The 3.6 V6-powered car is hardly asthmatic, having 296bhp, 295lb ft, but it never makes the Panamera never feel that quick. It’s smooth and free revving, but the PDK ’box has to stay very busy keeping the motor on the boil when pressing on.
The V8 is less brutal than the Turbo but for a car that has its roots in the luxury car market the wonderfully linear, accessible delivery from this 4.8-litre V8 is spot on, and regardless of where your performance benchmark sits, 4.8-seconds to 62mph in a 1.9-tonne car is hardly tardy.
The slightly more powerful V8-engined Panamara GTS delivers explosive off the line and in-gear acceleration. Despite giving away 148bhp and 119lb ft to the recently launched sixth generaton M5, the new Porsche is just 0.2sec slower to 62mph than the new BMW at a claimed 4.5sec.
Although our test Porsche Panamera Turbo came without the optional Sport Chrono pack (denying the performance benefit of an overboost function, the fastest gearshifts possible with PDK and launch control), it still accelerated from rest to 60mph in four seconds dead. This makes the Panamera, with one possible exception, the fastest-accelerating saloon in its class, eclipsing the Jaguar XFR, BMW M5 and Audi RS6. On paper, the Cadillac CTS-V will go faster still, but with only the rear wheels driven this will be surface dependent.
Drive a Panamera Turbo and you will not want for extra performance, but if you want to go faster you can - a Turbo S with 543bhp and 553lb ft of torque is available. Top speed is 191mph, which is faintly academic, while 0-62mph appears at the touch of a button, thanks to launch control, in 3.8sec, which is faintly ridiculous for a 1995kg saloon.
The diesel will win a legion of buyers based on its fuel and emissions standards alone, but if you're buying because you are an enthusiast driver, or like your car to have soul, we'd think very carefully before signing on the dotted line. Sure, 247bhp and 406lb ft of torque deliver decent performance, and economy of substantially more than 40mpg impresses, but it's hard to escape the nagging feeling that this is a compromised Porsche.
The brakes, as expected with Porsche, provide excellent initial stopping power and precise pedal feel.

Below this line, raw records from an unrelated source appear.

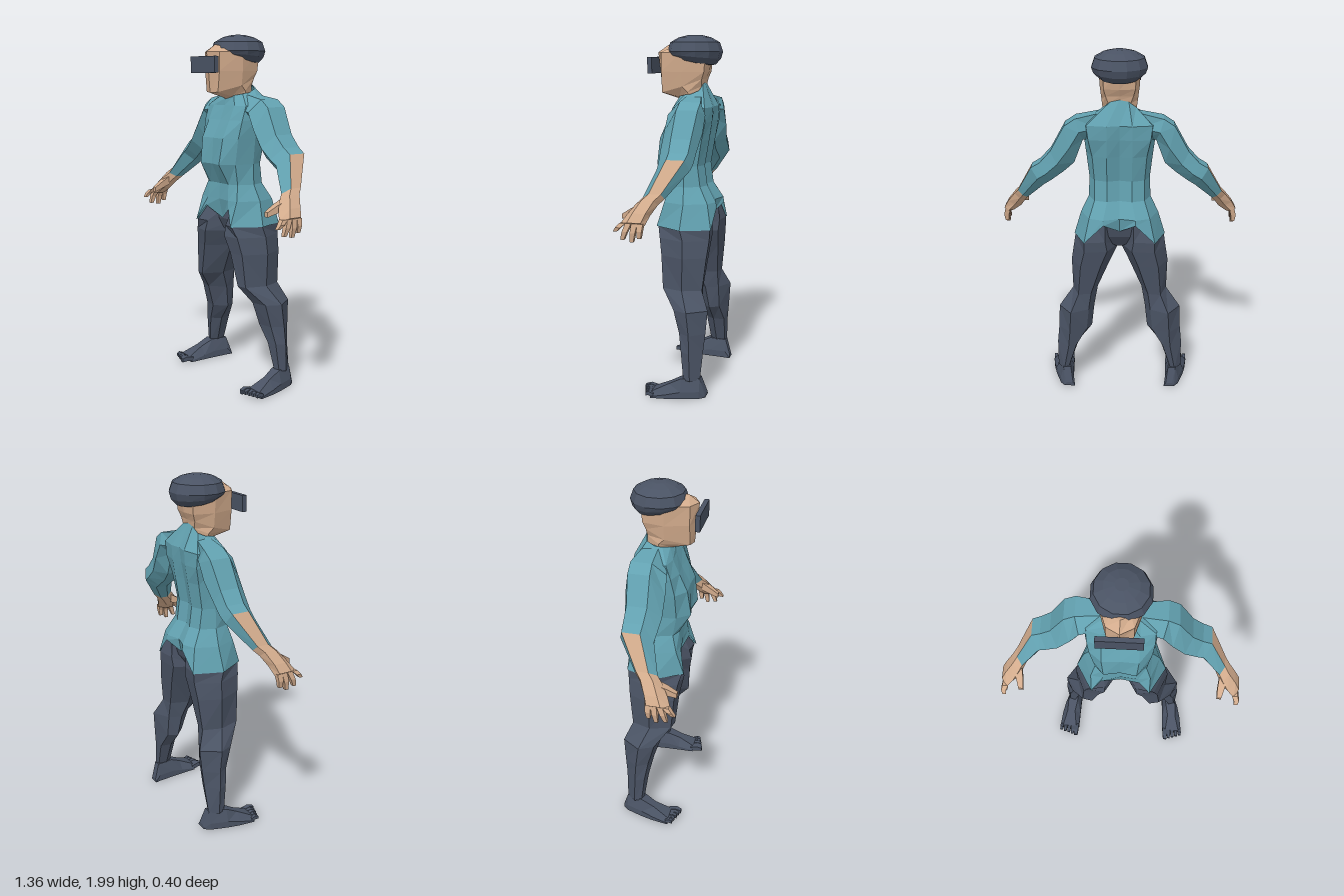
import * as THREE from 'three';

const mat = (name, color) => {
  const m = new THREE.MeshStandardMaterial({ color, flatShading: true });
  m.name = name;
  return m;
};

// Skin a list of equal-length rings of [x, y, z]; pick(ring, column) chooses the material.
function loft(name, rings, materials, { caps = true, pick = () => 0 } = {}) {
  const mats = [].concat(materials);
  const tris = mats.map(() => []);
  const n = rings[0].length;
  for (let i = 0; i < rings.length - 1; i++) {
    for (let j = 0; j < n; j++) {
      const k = (j + 1) % n;
      const [a, b, c, d] = [rings[i][j], rings[i][k], rings[i + 1][k], rings[i + 1][j]];
      tris[pick(i, j)].push([a, b, c], [a, c, d]);
    }
  }
  const middle = pts => [0, 1, 2].map(k => pts.reduce((s, p) => s + p[k], 0) / pts.length);
  if (caps) {
    const last = rings[rings.length - 1];
    const c0 = middle(rings[0]), c1 = middle(last);
    for (let j = 0; j < n; j++) {
      const k = (j + 1) % n;
      tris[0].push([c0, rings[0][k], rings[0][j]]);
      tris[pick(rings.length - 2, j)].push([c1, last[j], last[k]]);
    }
  }
  // Turn all faces outward
  const mid = new THREE.Vector3(...middle(rings.flat()));
  const v = p => new THREE.Vector3(...p).sub(mid);
  const volume = tris.flat().reduce((s, [a, b, c]) => s + v(a).dot(v(b).cross(v(c))), 0);
  const geo = new THREE.BufferGeometry();
  const pos = [];
  tris.forEach((list, m) => {
    const start = pos.length / 3;
    for (const [a, b, c] of list) pos.push(...a, ...(volume < 0 ? [...c, ...b] : [...b, ...c]));
    geo.addGroup(start, pos.length / 3 - start, m);
  });
  geo.setAttribute('position', new THREE.Float32BufferAttribute(pos, 3));
  geo.computeVertexNormals();
  const mesh = new THREE.Mesh(geo, mats.length > 1 ? mats : mats[0]);
  mesh.name = name;
  return mesh;
}

// Complete a half ring that runs from front centre to back centre
const whole = half => [...half, ...half.slice(1, -1).reverse().map(([x, y, z]) => [-x, y, z])];
// Half ring at one height from [x, z] pairs
const level = (y, ...pts) => whole(pts.map(([x, z]) => [x, y, z]));
const lerp = THREE.MathUtils.lerp;

export function createModel() {
  const shirt = mat('teal shirt', 0x62a1b0);
  shirt.side = THREE.DoubleSide; // open at the hem
  const dark = mat('dark slate', 0x4a5364);
  const skin = mat('skin', 0xd2ab8c);
  const body = new THREE.Group();
  body.name = 'figure';

  // Shirt body with a notched hem
  body.add(loft('shirt', [
    whole([[0, .965, .06], [.11, 1.03, .1], [.17, .94, .13], [.262, .94, -.03],
      [.2, .94, -.193], [.09, 1.05, -.2], [0, 1, -.155]]),
    level(1.08, [0, .085], [.1, .095], [.17, .085], [.22, -.04], [.17, -.165], [.09, -.195], [0, -.17]),
    level(1.17, [0, .08], [.09, .085], [.145, .06], [.176, -.03], [.14, -.115], [.07, -.14], [0, -.12]),
    level(1.285, [0, .135], [.09, .15], [.15, .08], [.17, -.03], [.14, -.1], [.07, -.125], [0, -.105]),
    level(1.43, [0, .125], [.1, .13], [.17, .075], [.187, -.03], [.15, -.125], [.07, -.15], [0, -.13]),
    level(1.53, [0, .075], [.1, .085], [.18, .055], [.2, -.03], [.17, -.15], [.07, -.165], [0, -.15]),
    level(1.61, [0, .045], [.1, .05], [.18, .03], [.2, -.05], [.18, -.15], [.07, -.17], [0, -.16]),
    whole([[0, 1.65, .04], [.06, 1.665, .025], [.095, 1.675, -.01], [.1, 1.68, -.05],
      [.09, 1.7, -.095], [.05, 1.73, -.105], [0, 1.74, -.105]]),
  ], shirt, { caps: false }));

  // Pants between the legs
  const slab = (y, x, back, front) => [[-x, y, front], [x, y, front], [x, y, back], [-x, y, back]];
  body.add(loft('pelvis', [slab(1.06, .12, -.165, .04), slab(.96, .12, -.14, .05),
    slab(.885, .02, -.09, .02)], dark));

  // Head and neck
  body.add(loft('head', [
    level(1.6, [0, 0], [.05, 0], [.08, -.05], [.05, -.1], [0, -.1]),
    whole([[0, 1.65, .045], [.05, 1.66, .03], [.095, 1.69, -.03], [.06, 1.72, -.1], [0, 1.74, -.105]]),
    whole([[0, 1.68, .145], [.055, 1.685, .13], [.1, 1.72, 0], [.075, 1.76, -.105], [0, 1.76, -.11]]),
    level(1.8, [0, .155], [.07, .13], [.11, 0], [.085, -.12], [0, -.13]),
    level(1.905, [0, .168], [.07, .13], [.115, 0], [.09, -.13], [0, -.15]),
    whole([[0, 1.945, .11], [.05, 1.93, .08], [.09, 1.93, -.02], [.07, 1.93, -.1], [0, 1.93, -.12]]),
  ], skin));

  // Cap: twelve-sided dome whose underside drops toward the back
  const profile = [[.08, -.08], [.115, -.07], [.145, -.035], [.156, 0], [.138, .05], [.09, .077], [.035, .09]];
  body.add(loft('cap', profile.map(([r, h]) => Array.from({ length: 12 }, (_, i) => {
    const a = (i + .5) / 12 * Math.PI * 2;
    const z = Math.cos(a) * r;
    return [Math.sin(a) * r, 1.91 + (h < 0 ? h * (.75 - 2.5 * z) : h), z - .047];
  })), dark));

  // Visor plate
  const visor = new THREE.Mesh(new THREE.BoxGeometry(.236, .09, .026), dark);
  visor.name = 'visor';
  visor.position.set(0, 1.835, .182);
  body.add(visor);

  // Place a [u, w] outline between inner and outer, back and front limits
  const armRing = ([tx, ty, bx, by, z0, z1]) =>
    [[1, .65], [.45, 1], [0, .7], [0, .3], [.45, 0], [1, .1]].map(([u, w]) =>
      [lerp(bx, tx, u), lerp(by, ty, u), lerp(z0, z1, w)]);
  const legRing = outline => ([y, x0, x1, z0, z1]) =>
    outline.map(([u, w]) => [lerp(x0, x1, u), y, lerp(z0, z1, w)]);
  const thighRing = legRing([[.35, 1], [.75, .95], [1, .45], [.75, 0], [.25, .05], [0, .5]]);
  const calfRing = legRing([[.35, 1], [.8, .9], [1, .5], [.65, 0], [.15, .25], [0, .6]]);
  const ankleRing = legRing([[.35, 1], [.8, .9], [1, .5], [.45, 0], [.1, .1], [0, .6]]);
  const footRing = ([z, x0, x1, top, inset]) =>
    [[x0, .008, z], [x1, .008, z], [x1, top * .4, z], [x1 - inset, top, z], [x0 + inset, top, z], [x0, top * .4, z]];
  // Square ring lying flat for fingers, upright for toes and thumbs
  const square = ([x, y, z], r, flat) =>
    [[-r, -r], [r, -r], [r, r], [-r, r]].map(([a, b]) => flat ? [x + a, y, z + b] : [x + a, y + b, z]);

  const arm = [
    [.08, 1.675, .14, 1.52, -.12, .02], [.24, 1.645, .2, 1.52, -.165, .045], [.3, 1.605, .25, 1.39, -.165, .05],
    [.38, 1.46, .31, 1.335, -.15, .05], [.44, 1.395, .38, 1.285, -.15, .04],
    [.49, 1.365, .42, 1.26, -.145, .035], [.58, 1.2, .53, 1.15, -.04, .08],
  ].map(armRing);
  const hand = [
    [.58, 1.2, .53, 1.15, -.04, .08], [.605, 1.17, .55, 1.12, -.01, .11],
    [.65, 1.11, .575, 1.08, .02, .145], [.675, 1.065, .625, 1.04, .035, .17],
  ].map(armRing);
  const leg = [
    [[.1, 1.06, .05], [.14, 1.06, .04], [.19, 1.06, -.04], [.155, 1.06, -.15], [.08, 1.06, -.17], [.005, 1.06, -.03]],
    [[.09, .94, .105], [.168, .94, .12], [.256, .94, -.03], [.198, .94, -.188], [.08, .94, -.175], [.003, .94, -.03]],
    ...[[.88, .005, .265, -.185, .118], [.785, .05, .28, -.175, .1], [.6, .13, .275, -.155, .085]].map(thighRing),
    ...[[.5, .15, .355, -.2, .01], [.37, .165, .36, -.19, -.03]].map(calfRing),
    ...[[.27, .245, .37, -.18, -.05], [.11, .3, .37, -.17, -.07]].map(ankleRing),
  ];
  // Feet turn out from heel to toe
  const foot = [
    [-.2, .268, .33, .03, .012], [-.17, .275, .355, .12, .018], [-.07, .282, .388, .12, .022],
    [0, .285, .405, .085, .035], [.095, .288, .418, .04, .02],
  ].map(footRing);

  for (const side of [1, -1]) {
    const tag = side > 0 ? 'left' : 'right';
    const add = (name, rings, m, opt) =>
      body.add(loft(tag + name, rings.map(r => r.map(([x, y, z]) => [side * x, y, z])), m, opt));

    // Sleeve, with the outer forearm bare
    add('Arm', arm, [shirt, skin], { pick: (i, j) => (i === 5 && j === 5 ? 1 : 0) });
    add('Hand', hand, skin);
    [[.055, .06, .985], [.085, .1, .965], [.118, .15, .975], [.148, .19, 1.015]].forEach(([z0, z1, y], i) =>
      add('Finger' + (i + 1), [
        square([.653, 1.06, z0], .016, true),
        square([.664, lerp(1.06, y, .5), lerp(z0, z1, .55)], .014, true),
        square([.662, y, z1], .01, true),
      ], skin));
    add('Thumb', [square([.58, 1.125, .08], .025), square([.568, 1.1, .135], .02),
      square([.56, 1.075, .185], .013)], skin);

    // Trouser leg, foot and toes
    add('Leg', leg, dark);
    add('Foot', foot, dark);
    for (let i = 0; i < 5; i++) {
      const x = .304 + i * .025, r = i ? .011 : .014, tip = .155 - i * .008;
      add('Toe' + (i + 1), [square([x, .024, .08], r), square([x + .002, .034, lerp(.08, tip, .6)], r),
        square([x + .004, .028, tip], r * .8)], dark);
    }
  }
  return body;
}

However, during track tests the pedal travel lengthened more quickly than we are used to.